PROVIDED ENTRIES below:

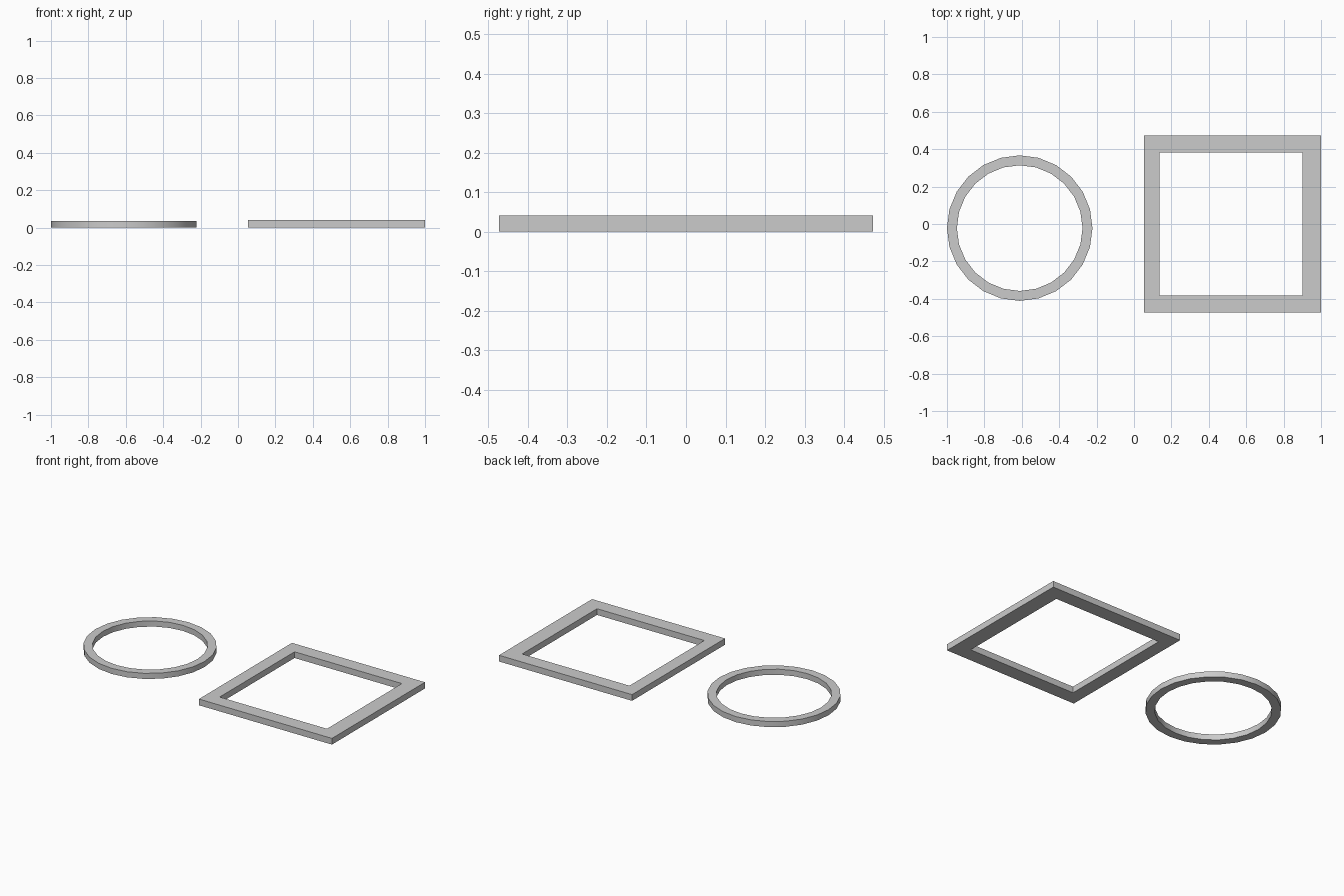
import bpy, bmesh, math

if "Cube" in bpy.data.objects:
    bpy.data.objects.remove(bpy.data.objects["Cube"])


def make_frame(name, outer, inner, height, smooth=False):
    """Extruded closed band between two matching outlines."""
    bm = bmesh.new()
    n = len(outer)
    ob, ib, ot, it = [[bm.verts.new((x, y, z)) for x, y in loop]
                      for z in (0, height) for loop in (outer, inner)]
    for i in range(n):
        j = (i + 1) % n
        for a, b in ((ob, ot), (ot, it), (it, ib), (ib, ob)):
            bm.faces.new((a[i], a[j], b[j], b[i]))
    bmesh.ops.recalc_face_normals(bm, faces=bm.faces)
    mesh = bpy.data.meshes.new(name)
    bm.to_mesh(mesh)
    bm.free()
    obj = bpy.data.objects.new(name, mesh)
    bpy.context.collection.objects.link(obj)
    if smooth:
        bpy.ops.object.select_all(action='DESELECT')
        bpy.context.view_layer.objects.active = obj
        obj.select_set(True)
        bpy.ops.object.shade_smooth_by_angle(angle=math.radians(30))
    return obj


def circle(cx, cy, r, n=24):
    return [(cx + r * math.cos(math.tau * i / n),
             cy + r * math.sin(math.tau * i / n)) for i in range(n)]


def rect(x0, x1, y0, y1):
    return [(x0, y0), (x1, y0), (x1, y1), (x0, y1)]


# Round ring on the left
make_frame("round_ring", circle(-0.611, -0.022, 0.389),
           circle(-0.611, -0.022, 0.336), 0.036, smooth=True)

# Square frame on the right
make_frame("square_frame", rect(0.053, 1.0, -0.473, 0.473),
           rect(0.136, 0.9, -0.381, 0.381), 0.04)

End of PROVIDED ENTRIES.
PROVIDED ENTRIES below:

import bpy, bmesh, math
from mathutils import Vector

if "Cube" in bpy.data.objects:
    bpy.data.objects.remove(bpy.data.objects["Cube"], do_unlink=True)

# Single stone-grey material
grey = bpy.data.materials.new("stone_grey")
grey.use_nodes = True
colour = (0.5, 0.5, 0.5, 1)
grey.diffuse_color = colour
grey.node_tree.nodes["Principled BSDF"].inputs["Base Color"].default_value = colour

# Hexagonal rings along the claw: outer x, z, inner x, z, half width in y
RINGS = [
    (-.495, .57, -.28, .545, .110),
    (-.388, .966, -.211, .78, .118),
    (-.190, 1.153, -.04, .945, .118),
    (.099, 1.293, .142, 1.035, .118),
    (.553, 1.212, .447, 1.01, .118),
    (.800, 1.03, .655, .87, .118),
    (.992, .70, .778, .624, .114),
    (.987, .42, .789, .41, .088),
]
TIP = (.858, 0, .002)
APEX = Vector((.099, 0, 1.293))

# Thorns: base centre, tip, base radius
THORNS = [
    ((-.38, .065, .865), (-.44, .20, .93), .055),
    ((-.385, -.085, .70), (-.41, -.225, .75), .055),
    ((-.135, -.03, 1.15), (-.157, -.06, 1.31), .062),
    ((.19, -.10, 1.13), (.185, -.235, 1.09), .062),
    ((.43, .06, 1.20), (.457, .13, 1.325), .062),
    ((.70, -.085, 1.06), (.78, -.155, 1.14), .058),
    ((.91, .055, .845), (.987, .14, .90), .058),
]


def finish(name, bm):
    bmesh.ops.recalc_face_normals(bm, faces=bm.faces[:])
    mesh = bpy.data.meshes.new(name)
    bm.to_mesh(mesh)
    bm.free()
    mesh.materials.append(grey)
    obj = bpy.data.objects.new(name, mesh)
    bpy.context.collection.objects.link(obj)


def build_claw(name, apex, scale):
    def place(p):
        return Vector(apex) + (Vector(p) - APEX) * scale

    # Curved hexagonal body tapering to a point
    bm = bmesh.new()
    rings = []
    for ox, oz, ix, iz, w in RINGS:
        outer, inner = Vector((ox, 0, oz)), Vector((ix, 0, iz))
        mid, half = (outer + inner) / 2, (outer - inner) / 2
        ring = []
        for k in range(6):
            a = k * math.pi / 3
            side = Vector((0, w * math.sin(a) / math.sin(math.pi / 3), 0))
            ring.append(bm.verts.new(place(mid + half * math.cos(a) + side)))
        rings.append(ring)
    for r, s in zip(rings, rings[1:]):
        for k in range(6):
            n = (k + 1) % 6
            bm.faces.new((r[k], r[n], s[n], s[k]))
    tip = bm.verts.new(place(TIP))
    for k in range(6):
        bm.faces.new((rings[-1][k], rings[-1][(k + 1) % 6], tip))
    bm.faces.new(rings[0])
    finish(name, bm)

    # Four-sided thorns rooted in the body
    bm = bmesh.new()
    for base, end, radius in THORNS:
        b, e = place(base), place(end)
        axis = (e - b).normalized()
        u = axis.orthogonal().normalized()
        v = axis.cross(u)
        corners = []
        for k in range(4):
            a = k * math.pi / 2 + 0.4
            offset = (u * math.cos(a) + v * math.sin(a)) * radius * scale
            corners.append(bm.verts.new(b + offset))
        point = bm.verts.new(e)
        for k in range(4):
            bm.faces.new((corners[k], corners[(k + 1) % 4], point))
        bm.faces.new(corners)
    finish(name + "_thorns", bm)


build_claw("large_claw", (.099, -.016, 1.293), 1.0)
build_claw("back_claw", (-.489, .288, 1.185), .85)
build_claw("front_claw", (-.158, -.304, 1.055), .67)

End of PROVIDED ENTRIES.
PROVIDED ENTRIES below:

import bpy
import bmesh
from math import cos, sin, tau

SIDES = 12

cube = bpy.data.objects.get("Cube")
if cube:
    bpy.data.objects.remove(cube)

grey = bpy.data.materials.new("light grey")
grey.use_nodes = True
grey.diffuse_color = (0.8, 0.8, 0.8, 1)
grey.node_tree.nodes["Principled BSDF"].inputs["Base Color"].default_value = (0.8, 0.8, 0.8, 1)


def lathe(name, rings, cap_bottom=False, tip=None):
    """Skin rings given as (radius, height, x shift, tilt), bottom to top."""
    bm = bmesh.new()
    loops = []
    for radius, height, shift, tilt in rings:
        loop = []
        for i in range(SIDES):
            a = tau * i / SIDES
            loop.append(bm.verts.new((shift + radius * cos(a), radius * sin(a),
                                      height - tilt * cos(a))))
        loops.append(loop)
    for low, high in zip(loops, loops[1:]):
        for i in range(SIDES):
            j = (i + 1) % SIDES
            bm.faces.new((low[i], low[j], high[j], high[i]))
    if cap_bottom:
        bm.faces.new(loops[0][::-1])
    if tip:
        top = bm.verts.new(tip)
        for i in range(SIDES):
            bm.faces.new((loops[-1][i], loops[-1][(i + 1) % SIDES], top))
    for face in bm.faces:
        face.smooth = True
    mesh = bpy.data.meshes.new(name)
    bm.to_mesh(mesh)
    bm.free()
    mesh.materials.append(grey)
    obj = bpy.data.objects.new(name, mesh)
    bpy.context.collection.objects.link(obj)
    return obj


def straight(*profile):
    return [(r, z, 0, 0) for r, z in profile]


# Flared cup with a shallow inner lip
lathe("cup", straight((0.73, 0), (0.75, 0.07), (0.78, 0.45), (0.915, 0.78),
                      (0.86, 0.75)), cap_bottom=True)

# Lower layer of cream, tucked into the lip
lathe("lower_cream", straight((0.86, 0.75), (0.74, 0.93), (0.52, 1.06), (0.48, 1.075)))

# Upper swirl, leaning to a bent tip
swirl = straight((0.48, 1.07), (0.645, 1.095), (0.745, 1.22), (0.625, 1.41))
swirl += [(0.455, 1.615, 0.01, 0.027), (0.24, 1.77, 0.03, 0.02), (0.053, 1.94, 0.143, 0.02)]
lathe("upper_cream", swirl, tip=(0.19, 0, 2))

End of PROVIDED ENTRIES.

_WHAT TO DO_
Above are the records; copy exactly the lines from the line with "# Round ring on the left" through the line with "rect(0.136, 0.9, -0.381, 0.381), 0.04)", both included.

_RESPONSE TO THIS TASK_
# Round ring on the left
make_frame("round_ring", circle(-0.611, -0.022, 0.389),
           circle(-0.611, -0.022, 0.336), 0.036, smooth=True)

# Square frame on the right
make_frame("square_frame", rect(0.053, 1.0, -0.473, 0.473),
           rect(0.136, 0.9, -0.381, 0.381), 0.04)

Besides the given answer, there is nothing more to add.